What is expected:
Filter the listing down to the lines containing the word "windows".

Dataset extract:
····················
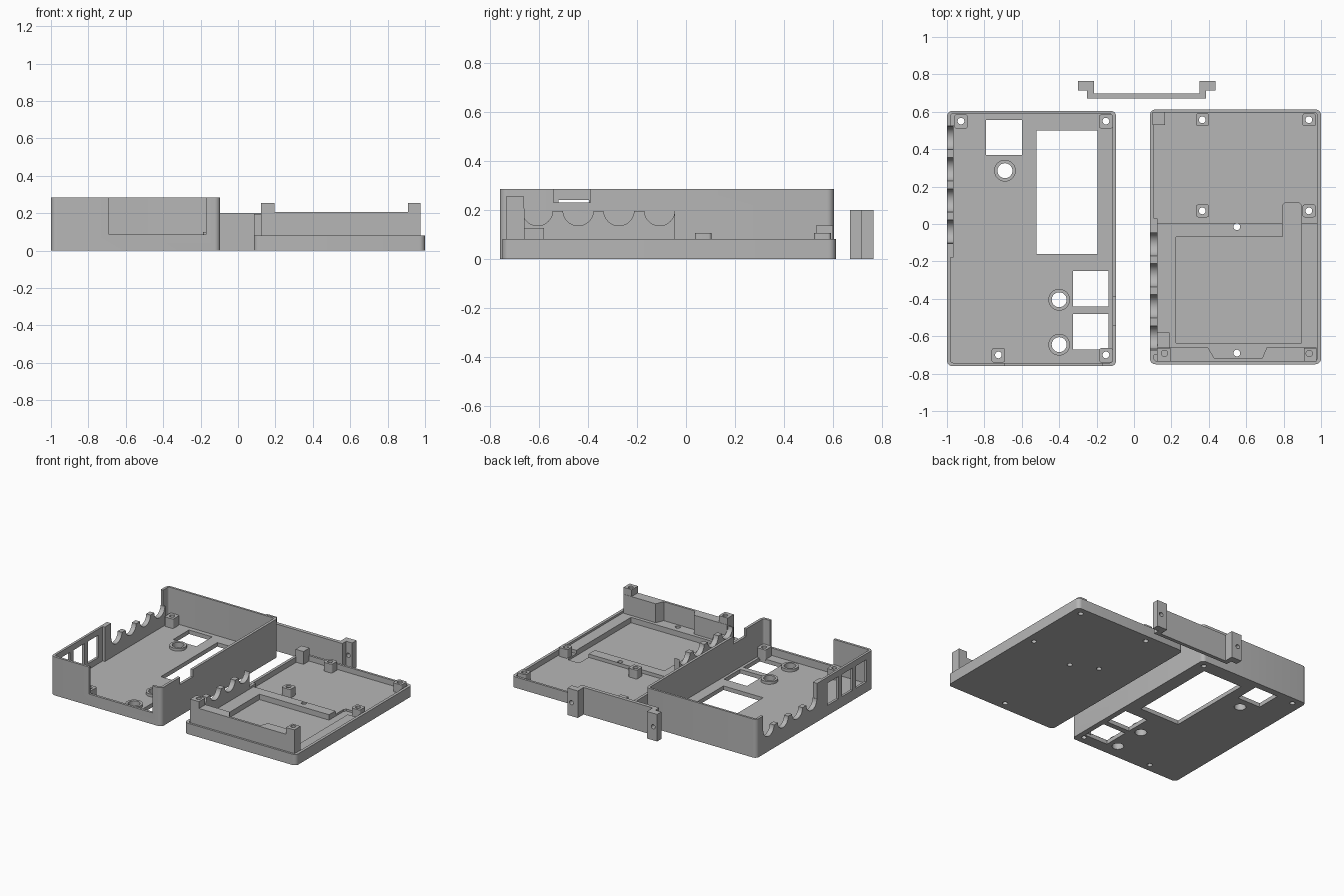
import bpy, bmesh, math

if "Cube" in bpy.data.objects:
    bpy.data.objects.remove(bpy.data.objects["Cube"])

grey = bpy.data.materials.new("plain grey")
grey.diffuse_color = (0.47, 0.47, 0.47, 1)
grey.use_nodes = True
grey.node_tree.nodes["Principled BSDF"].inputs["Base Color"].default_value = grey.diffuse_color


def prism(bm, pts, z0, z1):
    """Extrude a plan outline from z0 to z1."""
    face = bm.faces.new([bm.verts.new((x, y, z0)) for x, y in pts])
    ext = bmesh.ops.extrude_face_region(bm, geom=[face])["geom"]
    for v in ext:
        if isinstance(v, bmesh.types.BMVert):
            v.co.z = z1


def rect(x0, x1, y0, y1, r=0.0):
    """Rectangle outline, optionally with rounded corners."""
    if r == 0:
        return [(x0, y0), (x1, y0), (x1, y1), (x0, y1)]
    pts = []
    for cx, cy, a in ((x1 - r, y0 + r, -90), (x1 - r, y1 - r, 0),
                      (x0 + r, y1 - r, 90), (x0 + r, y0 + r, 180)):
        for i in range(7):
            t = math.radians(a + 15 * i)
            pts.append((cx + r * math.cos(t), cy + r * math.sin(t)))
    return pts


def circle(cx, cy, r, n=28):
    return [(cx + r * math.cos(2 * math.pi * i / n),
             cy + r * math.sin(2 * math.pi * i / n)) for i in range(n)]


def solid(name, prisms):
    """One object from a list of (outline, z0, z1)."""
    bm = bmesh.new()
    for p in prisms:
        prism(bm, *p)
    bmesh.ops.recalc_face_normals(bm, faces=bm.faces[:])
    me = bpy.data.meshes.new(name)
    bm.to_mesh(me)
    bm.free()
    me.materials.append(grey)
    ob = bpy.data.objects.new(name, me)
    bpy.context.collection.objects.link(ob)
    return ob


def rod(axis, centre, r, half, n=40):
    """Cutter cylinder lying along x or y."""
    ob = solid("rod", [(circle(0, 0, r, n), -half, half)])
    if axis == "x":
        ob.rotation_euler = (0, math.pi / 2, 0)
    else:
        ob.rotation_euler = (math.pi / 2, 0, 0)
    ob.location = centre
    return ob


def cut(ob, *cutters):
    """Subtract each cutter and remove it."""
    for c in cutters:
        m = ob.modifiers.new("cut", "BOOLEAN")
        m.operation = "DIFFERENCE"
        m.solver = "EXACT"
        m.object = c
        bpy.context.view_layer.objects.active = ob
        bpy.context.view_layer.update()
        bpy.ops.object.modifier_apply(modifier=m.name)
        bpy.data.objects.remove(c)


def holes(points, r, z0, z1):
    return solid("holes", [(circle(x, y, r), z0, z1) for x, y in points])


# ---------------- deep cover tray ----------------
T = 0.03
cover = solid("cover_tray", [(rect(-1, -0.095, -0.76, 0.605, 0.03), 0, 0.285)])
cut(cover, solid("cavity", [(rect(-0.982, -0.115, -0.742, 0.589, 0.015), T, 0.4)]))
# floor openings, button holes and screw holes
cover_screws = [(-0.925, 0.55), (-0.15, 0.55), (-0.725, -0.7), (-0.15, -0.7)]
buttons = [(-0.69, 0.285), (-0.4, -0.405), (-0.4, -0.645)]
cut(cover,
    solid("openings", [(rect(*r), -0.1, 0.1) for r in (
        (-0.79, -0.6, 0.37, 0.555), (-0.52, -0.195, -0.16, 0.5),
        (-0.325, -0.135, -0.44, -0.25), (-0.325, -0.135, -0.67, -0.48))]),
    holes(buttons, 0.04, -0.1, 0.1),
    holes(cover_screws, 0.018, -0.1, 0.2),
    # front opening, side notch, cable side gap and port windows
    solid("front_gap", [(rect(-0.69, -0.17, -0.9, -0.7), 0.085, 0.4)]),
    solid("side_notch", [(rect(-0.15, 0, -0.54, -0.39), 0.23, 0.4)]),
    solid("cable_gap", [(rect(-1.1, -0.97, -0.105, 0.525), 0.1, 0.4)]),
    solid("windows", [(rect(-1.1, -0.95, y, y + 0.125), 0.075, 0.24)
                      for y in (-0.685, -0.52, -0.355)]))

# scalloped cable rest on the cover
cover_rest = solid("cover_cable_rest", [(rect(-1, -0.965, -0.105, 0.53), 0.02, 0.17),
                                        (rect(-0.99, -0.965, -0.18, -0.105), 0.02, 0.285)])
cut(cover_rest, *[rod("x", (-0.98, 0.46 - 0.167 * i, 0.172), 0.062, 0.1)
                  for i in range(4)])

# screw posts and button collars
cover_posts = solid("cover_posts", [(rect(x - 0.036, x + 0.036, y - 0.04, y + 0.036, 0.012),
                                     T - 0.01, 0.1) for x, y in cover_screws])
cut(cover_posts, holes(cover_screws, 0.018, -0.1, 0.2))
collars = solid("button_collars", [(circle(x, y, 0.058), T - 0.01, 0.05) for x, y in buttons])
cut(collars, holes(buttons, 0.04, -0.1, 0.1))

# ---------------- shallow base tray ----------------
F = 0.04
base_screws = [(0.365, 0.557), (0.935, 0.557), (0.365, 0.07), (0.935, 0.07)]
plate_screws = [(0.55, -0.015), (0.55, -0.69)]
peg_screws = [(0.163, -0.692), (0.937, -0.692)]


def pocket():
    """Battery pocket with a wire channel at its back right."""
    return solid("pocket", [([(0.225, -0.635), (0.895, -0.635), (0.895, 0.1), (0.88, 0.115),
                              (0.81, 0.115), (0.795, 0.1), (0.795, -0.07), (0.225, -0.07)],
                             0.025, 0.2)])


base = solid("base_tray", [(rect(0.085, 1.0, -0.75, 0.612, 0.03), 0, 0.08)])
cut(base, solid("cavity", [(rect(0.106, 0.979, -0.732, 0.595, 0.015), F, 0.2)]),
    pocket(), holes(base_screws + plate_screws, 0.018, -0.1, 0.2))

# raised platform around the pocket
platform = solid("battery_platform", [(rect(0.1, 0.982, -0.735, 0.005), F - 0.005, 0.065)])
cut(platform, pocket(), holes(plate_screws, 0.018, -0.1, 0.2))

# tall front wall with a tapered recess, and corner pegs
wall = solid("base_front_wall", [([
    (0.125, -0.735), (0.975, -0.735), (0.975, -0.66), (0.71, -0.66), (0.685, -0.718),
    (0.43, -0.718), (0.395, -0.66), (0.125, -0.66)], F, 0.205)])
pegs = solid("base_pegs", [(rect(0.122, 0.195, -0.735, -0.662), F, 0.255),
                           (rect(0.908, 0.976, -0.735, -0.662), F, 0.255)])
for ob in (wall, pegs):
    cut(ob, holes(peg_screws, 0.017, 0.1, 0.4))
solid("corner_blocks", [(rect(0.12, 0.19, -0.67, -0.58), F, 0.125),
                        (rect(0.1, 0.165, 0.53, 0.6), F, 0.135)])

# scalloped cable rest on the base
solid("base_rim_step", [(rect(0.1, 0.125, -0.7, 0.03), F - 0.01, 0.079)])
base_rest = solid("base_cable_rest", [(rect(0.0855, 0.125, -0.675, -0.045), 0.05, 0.195)])
cut(base_rest, *[rod("x", (0.105, -0.606 + 0.166 * i, 0.197), 0.062, 0.1) for i in range(4)])

# base screw posts
base_posts = solid("base_posts", [(rect(x - 0.034, x + 0.037, y - 0.034, y + 0.034, 0.012),
                                   F - 0.01, 0.105) for x, y in base_screws])
cut(base_posts, holes(base_screws, 0.018, -0.1, 0.2))

# ---------------- loose clip panel ----------------
half = [(0.318, 0.67), (0.318, 0.715), (0.367, 0.715), (0.367, 0.765),
        (0.283, 0.765), (0.283, 0.697)]
cx = 0.068
outline = [(cx + x, y) for x, y in half] + [(cx - x, y) for x, y in reversed(half)]
clip = solid("clip_panel", [(outline, 0, 0.2)])
cut(clip, *[rod("y", (cx + s * 0.335, 0.74, 0.1), 0.016, 0.12, 20) for s in (-1, 1)])

# smooth curved cuts, keep sharp edges
for ob in bpy.context.scene.objects:
    ob.select_set(True)
bpy.context.view_layer.objects.active = clip
bpy.ops.object.shade_smooth_by_angle(angle=math.radians(30))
····················
Answer to the problem:
    # front opening, side notch, cable side gap and port windows
    solid("windows", [(rect(-1.1, -0.95, y, y + 0.125), 0.075, 0.24)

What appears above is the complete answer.